Assignment:
Return the data below exactly, but only from the line containing "(tilt, 0, 0))" through the line containing "(0.027 + w *", with both of those lines included.

Given data:
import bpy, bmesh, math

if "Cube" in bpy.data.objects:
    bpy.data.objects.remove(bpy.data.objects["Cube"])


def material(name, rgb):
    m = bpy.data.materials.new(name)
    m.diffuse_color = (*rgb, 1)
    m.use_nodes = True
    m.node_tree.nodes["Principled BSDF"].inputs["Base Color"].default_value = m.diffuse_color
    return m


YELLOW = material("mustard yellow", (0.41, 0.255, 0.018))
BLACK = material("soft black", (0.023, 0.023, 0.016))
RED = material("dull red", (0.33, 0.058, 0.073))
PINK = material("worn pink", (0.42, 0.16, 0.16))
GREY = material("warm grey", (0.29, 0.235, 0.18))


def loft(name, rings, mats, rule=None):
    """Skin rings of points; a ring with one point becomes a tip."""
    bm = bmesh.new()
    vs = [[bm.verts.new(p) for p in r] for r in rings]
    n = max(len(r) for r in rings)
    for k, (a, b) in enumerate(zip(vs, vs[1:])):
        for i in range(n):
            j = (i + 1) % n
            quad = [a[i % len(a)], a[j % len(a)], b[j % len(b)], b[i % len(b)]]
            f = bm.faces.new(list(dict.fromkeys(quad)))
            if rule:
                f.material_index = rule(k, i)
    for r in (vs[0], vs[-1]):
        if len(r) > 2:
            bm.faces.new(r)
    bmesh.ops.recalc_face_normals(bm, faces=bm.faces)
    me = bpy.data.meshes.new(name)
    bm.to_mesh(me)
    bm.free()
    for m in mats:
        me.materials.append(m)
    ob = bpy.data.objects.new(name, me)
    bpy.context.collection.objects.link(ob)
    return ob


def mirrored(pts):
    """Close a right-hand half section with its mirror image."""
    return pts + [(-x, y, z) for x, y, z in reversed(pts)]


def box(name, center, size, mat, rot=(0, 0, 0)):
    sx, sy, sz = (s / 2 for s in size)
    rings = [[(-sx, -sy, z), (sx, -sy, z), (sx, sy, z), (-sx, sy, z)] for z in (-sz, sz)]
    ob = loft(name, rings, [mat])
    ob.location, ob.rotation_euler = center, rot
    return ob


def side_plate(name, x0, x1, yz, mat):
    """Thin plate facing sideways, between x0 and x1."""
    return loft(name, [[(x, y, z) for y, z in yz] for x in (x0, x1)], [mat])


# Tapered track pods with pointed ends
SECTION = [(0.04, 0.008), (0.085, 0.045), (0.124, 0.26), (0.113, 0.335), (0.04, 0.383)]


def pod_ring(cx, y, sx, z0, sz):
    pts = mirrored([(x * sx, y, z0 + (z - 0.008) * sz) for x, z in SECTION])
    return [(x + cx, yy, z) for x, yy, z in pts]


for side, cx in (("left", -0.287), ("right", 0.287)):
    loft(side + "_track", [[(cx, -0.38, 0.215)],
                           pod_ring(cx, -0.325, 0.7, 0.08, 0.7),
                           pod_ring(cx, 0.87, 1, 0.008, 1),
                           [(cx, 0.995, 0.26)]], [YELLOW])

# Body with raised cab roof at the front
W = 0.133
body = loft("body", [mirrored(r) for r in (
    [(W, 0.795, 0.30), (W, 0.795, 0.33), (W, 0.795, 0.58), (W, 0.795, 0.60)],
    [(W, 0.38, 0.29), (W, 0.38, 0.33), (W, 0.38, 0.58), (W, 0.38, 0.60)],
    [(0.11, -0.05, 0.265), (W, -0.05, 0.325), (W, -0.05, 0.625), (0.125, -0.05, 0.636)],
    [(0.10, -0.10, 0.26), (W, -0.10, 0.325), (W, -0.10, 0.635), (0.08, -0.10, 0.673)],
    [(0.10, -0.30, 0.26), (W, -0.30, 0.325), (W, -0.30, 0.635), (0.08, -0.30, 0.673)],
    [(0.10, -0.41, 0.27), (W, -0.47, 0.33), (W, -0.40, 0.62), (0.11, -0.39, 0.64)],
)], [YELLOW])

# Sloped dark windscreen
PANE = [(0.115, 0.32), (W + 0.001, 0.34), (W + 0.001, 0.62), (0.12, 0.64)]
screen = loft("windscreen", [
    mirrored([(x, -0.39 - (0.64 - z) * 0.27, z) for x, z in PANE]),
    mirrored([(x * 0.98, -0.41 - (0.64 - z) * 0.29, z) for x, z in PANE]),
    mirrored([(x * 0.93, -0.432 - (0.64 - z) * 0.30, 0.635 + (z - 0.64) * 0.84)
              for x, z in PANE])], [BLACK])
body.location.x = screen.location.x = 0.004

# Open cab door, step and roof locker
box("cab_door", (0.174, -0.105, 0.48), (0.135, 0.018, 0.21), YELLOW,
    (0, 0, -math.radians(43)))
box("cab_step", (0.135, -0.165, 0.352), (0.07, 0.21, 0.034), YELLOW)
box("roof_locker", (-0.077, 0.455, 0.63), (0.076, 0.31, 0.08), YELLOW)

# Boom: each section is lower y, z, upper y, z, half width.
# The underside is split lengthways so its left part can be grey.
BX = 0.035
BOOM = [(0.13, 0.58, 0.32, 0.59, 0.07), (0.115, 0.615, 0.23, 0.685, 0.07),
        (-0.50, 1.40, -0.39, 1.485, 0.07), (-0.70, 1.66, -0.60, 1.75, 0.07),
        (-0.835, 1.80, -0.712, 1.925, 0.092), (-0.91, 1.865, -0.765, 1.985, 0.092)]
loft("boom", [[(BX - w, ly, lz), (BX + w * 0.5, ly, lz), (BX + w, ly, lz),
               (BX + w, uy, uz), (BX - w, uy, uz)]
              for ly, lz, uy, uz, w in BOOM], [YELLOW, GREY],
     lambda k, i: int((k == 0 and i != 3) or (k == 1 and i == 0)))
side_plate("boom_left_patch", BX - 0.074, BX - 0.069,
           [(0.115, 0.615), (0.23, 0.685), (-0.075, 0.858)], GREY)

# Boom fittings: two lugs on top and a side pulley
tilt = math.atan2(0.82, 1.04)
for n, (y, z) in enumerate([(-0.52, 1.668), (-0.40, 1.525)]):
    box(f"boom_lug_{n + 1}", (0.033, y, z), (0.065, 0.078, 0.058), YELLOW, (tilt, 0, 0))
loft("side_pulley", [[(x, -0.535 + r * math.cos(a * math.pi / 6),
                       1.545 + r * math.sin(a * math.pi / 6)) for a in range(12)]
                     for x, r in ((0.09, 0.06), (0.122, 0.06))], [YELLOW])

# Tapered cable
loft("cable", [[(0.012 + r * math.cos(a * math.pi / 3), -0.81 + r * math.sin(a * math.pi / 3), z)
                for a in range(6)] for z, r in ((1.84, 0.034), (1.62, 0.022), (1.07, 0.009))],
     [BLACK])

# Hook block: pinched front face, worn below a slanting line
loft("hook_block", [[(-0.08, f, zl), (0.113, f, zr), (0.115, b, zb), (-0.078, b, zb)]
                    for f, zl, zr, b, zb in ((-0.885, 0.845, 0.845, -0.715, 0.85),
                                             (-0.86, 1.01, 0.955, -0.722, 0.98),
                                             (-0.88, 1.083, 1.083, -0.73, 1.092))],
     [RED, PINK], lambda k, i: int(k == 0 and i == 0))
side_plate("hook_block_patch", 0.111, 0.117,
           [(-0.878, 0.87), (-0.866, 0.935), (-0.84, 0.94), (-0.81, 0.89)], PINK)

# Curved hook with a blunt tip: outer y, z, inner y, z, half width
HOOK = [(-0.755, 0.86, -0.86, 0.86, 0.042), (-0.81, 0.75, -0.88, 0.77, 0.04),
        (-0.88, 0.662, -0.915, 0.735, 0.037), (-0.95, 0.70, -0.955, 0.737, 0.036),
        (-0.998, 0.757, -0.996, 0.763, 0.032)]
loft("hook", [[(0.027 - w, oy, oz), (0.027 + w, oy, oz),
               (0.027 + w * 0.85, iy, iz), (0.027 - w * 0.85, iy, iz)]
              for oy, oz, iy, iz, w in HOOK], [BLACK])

Output of the exercise:
    box(f"boom_lug_{n + 1}", (0.033, y, z), (0.065, 0.078, 0.058), YELLOW, (tilt, 0, 0))
loft("side_pulley", [[(x, -0.535 + r * math.cos(a * math.pi / 6),
                       1.545 + r * math.sin(a * math.pi / 6)) for a in range(12)]
                     for x, r in ((0.09, 0.06), (0.122, 0.06))], [YELLOW])

# Tapered cable
loft("cable", [[(0.012 + r * math.cos(a * math.pi / 3), -0.81 + r * math.sin(a * math.pi / 3), z)
                for a in range(6)] for z, r in ((1.84, 0.034), (1.62, 0.022), (1.07, 0.009))],
     [BLACK])

# Hook block: pinched front face, worn below a slanting line
loft("hook_block", [[(-0.08, f, zl), (0.113, f, zr), (0.115, b, zb), (-0.078, b, zb)]
                    for f, zl, zr, b, zb in ((-0.885, 0.845, 0.845, -0.715, 0.85),
                                             (-0.86, 1.01, 0.955, -0.722, 0.98),
                                             (-0.88, 1.083, 1.083, -0.73, 1.092))],
     [RED, PINK], lambda k, i: int(k == 0 and i == 0))
side_plate("hook_block_patch", 0.111, 0.117,
           [(-0.878, 0.87), (-0.866, 0.935), (-0.84, 0.94), (-0.81, 0.89)], PINK)

# Curved hook with a blunt tip: outer y, z, inner y, z, half width
HOOK = [(-0.755, 0.86, -0.86, 0.86, 0.042), (-0.81, 0.75, -0.88, 0.77, 0.04),
        (-0.88, 0.662, -0.915, 0.735, 0.037), (-0.95, 0.70, -0.955, 0.737, 0.036),
        (-0.998, 0.757, -0.996, 0.763, 0.032)]
loft("hook", [[(0.027 - w, oy, oz), (0.027 + w, oy, oz),
               (0.027 + w * 0.85, iy, iz), (0.027 - w * 0.85, iy, iz)]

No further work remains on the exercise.